The main draw are the medical specimens of almost every imaginable malady. To actually see what so many people get is a revealing experience. Upstairs are displays of the history of surgical techniques. Unlike the Old Operating Theatre, this museum takes you right up to the modern day and there are some graphic films of operations such as the removal of a brain tumor and an enlarged prostate. Much of this museum is not for the faint of heart, but while I was watching the brain surgery in horrified fascination one brave little ten-year-old girl plopped down next to me and sat through the whole thing. I warned her off the stereoscopic views of First World War facial injuries, though.

While the “eewww, gross” element to both of these museums is certainly present, they are both very well presented and worth the time of any visitor who wants to learn more about issues that will, sadly, affect them sooner or later. It’s strange that these two museums aren’t better known.

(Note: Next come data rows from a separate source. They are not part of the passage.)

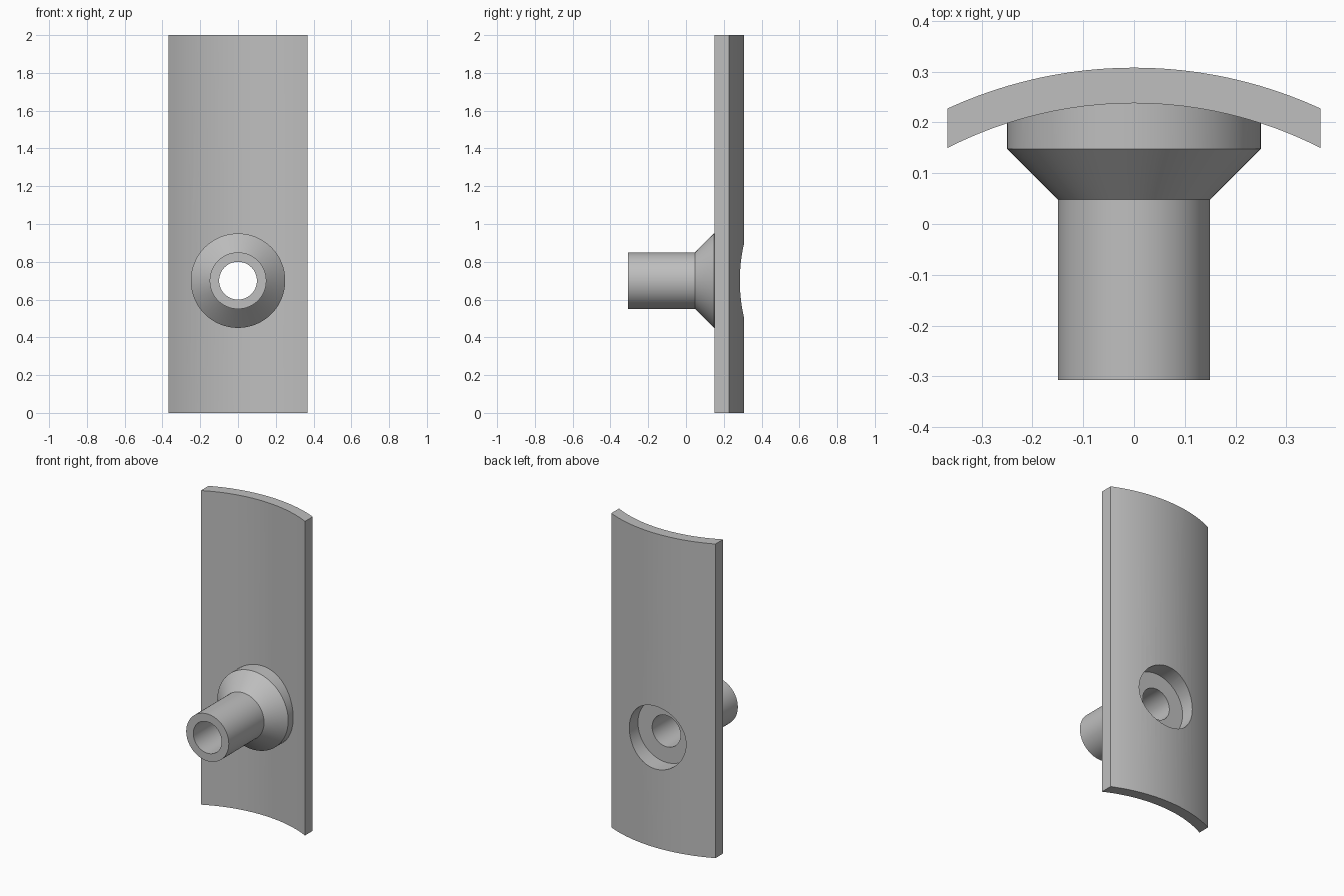
import bpy, bmesh
from math import sin, cos, pi, asin, radians

cube = bpy.data.objects.get("Cube")
if cube:
    bpy.data.objects.remove(cube, do_unlink=True)

grey = bpy.data.materials.new("plain grey")
grey.use_nodes = True
colour = (0.52, 0.52, 0.52, 1)
grey.diffuse_color = colour
grey.node_tree.nodes["Principled BSDF"].inputs["Base Color"].default_value = colour

HOLE_Z = 0.7
HALF_WIDTH = 0.367
ARC_Y = -0.572   # centre of the plate's curvature


def make_object(name, bm):
    bmesh.ops.recalc_face_normals(bm, faces=bm.faces)
    mesh = bpy.data.meshes.new(name)
    bm.to_mesh(mesh)
    bm.free()
    mesh.materials.append(grey)
    obj = bpy.data.objects.new(name, mesh)
    bpy.context.collection.objects.link(obj)
    return obj


def arc(radius, steps=24):
    end = asin(HALF_WIDTH / radius)
    angles = [end * (2 * i / steps - 1) for i in range(steps + 1)]
    return [(radius * sin(a), ARC_Y + radius * cos(a), 0) for a in angles]


def turned(name, profile, sides=64):
    """Solid turned about the hole axis; profile is (radius, y) from front to back."""
    bm = bmesh.new()
    rings = [[bm.verts.new((r * cos(2 * pi * i / sides), y, HOLE_Z + r * sin(2 * pi * i / sides)))
              for i in range(sides)] for r, y in profile]
    for a, b in zip(rings, rings[1:]):
        for i in range(sides):
            j = (i + 1) % sides
            bm.faces.new((a[i], a[j], b[j], b[i]))
    bm.faces.new(rings[0])
    bm.faces.new(rings[-1])
    return make_object(name, bm)


def combine(target, other, operation):
    mod = target.modifiers.new(operation.title(), "BOOLEAN")
    mod.operation = operation
    mod.solver = "EXACT"
    mod.object = other
    bpy.context.view_layer.objects.active = target
    bpy.ops.object.modifier_apply(modifier=mod.name)
    bpy.data.objects.remove(other, do_unlink=True)


# Curved plate
bm = bmesh.new()
base = bm.faces.new([bm.verts.new(p) for p in arc(0.88) + arc(0.81)[::-1]])
top = bmesh.ops.extrude_face_region(bm, geom=[base])["geom"]
bmesh.ops.translate(bm, vec=(0, 0, 2), verts=[v for v in top if isinstance(v, bmesh.types.BMVert)])
if not base.is_valid or base not in bm.faces[:]:
    bmesh.ops.holes_fill(bm, edges=bm.edges)
plate = make_object("curved_plate_with_spout", bm)

# Flanged spout, ending inside the plate
spout = turned("spout", [(0.15, -0.307), (0.15, 0.048), (0.25, 0.148), (0.25, 0.25)])
combine(plate, spout, "UNION")

# Through bore and the wider recess behind it
bore = turned("bore", [(0.1, -0.5), (0.1, 0.198), (0.2, 0.198), (0.2, 0.5)])
combine(plate, bore, "DIFFERENCE")

# Smooth curves, sharp rims
bpy.ops.object.select_all(action="DESELECT")
plate.select_set(True)
bpy.context.view_layer.objects.active = plate
bpy.ops.object.shade_smooth_by_angle(angle=radians(30))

I highly recommend them both.

Junkie steals 100-year-old morphine, doesn’t get high

morphine, junkie
There’s nobody quite as determined or stupid as a junkie.

Maybe it’s hard to buy a hit on the streets of Cashmere, Washington, or maybe this particular junkie was short of cash. In any case, someone with a craving for drugs broke into the Cashmere Historic Museum and Pioneer Village and made off with a bottle of morphine pills dating back to World War One.

A doctor interviewed by the Wenatchee World newspaper said that the century-old pills would have long since lost their potency and wouldn’t have any effect at all, good or bad.

The intruder left a trail of destruction in his or her wake, as junkies usually do. Museum officials found a broken fence, a broken door, and a trashed display case. The case was a rare original from a period doctor’s office dating to 1890. Volunteers are now cleaning up the office so they can reopen it to the public.

This isn’t the first time the museum has been broken into. Its historic saloon has been burgled a couple of times by drunks looking for booze. There’s no alcohol in the saloon, and the folks at the Cashmere Historic Museum and Pioneer Village may want to rethink having real medication on display in their doctor’s office, even if it hasn’t been able to get anyone high since Burroughs was in short pants.

[Morphine cure ad c.1900 courtesy Mike Cline via Wikimedia Commons]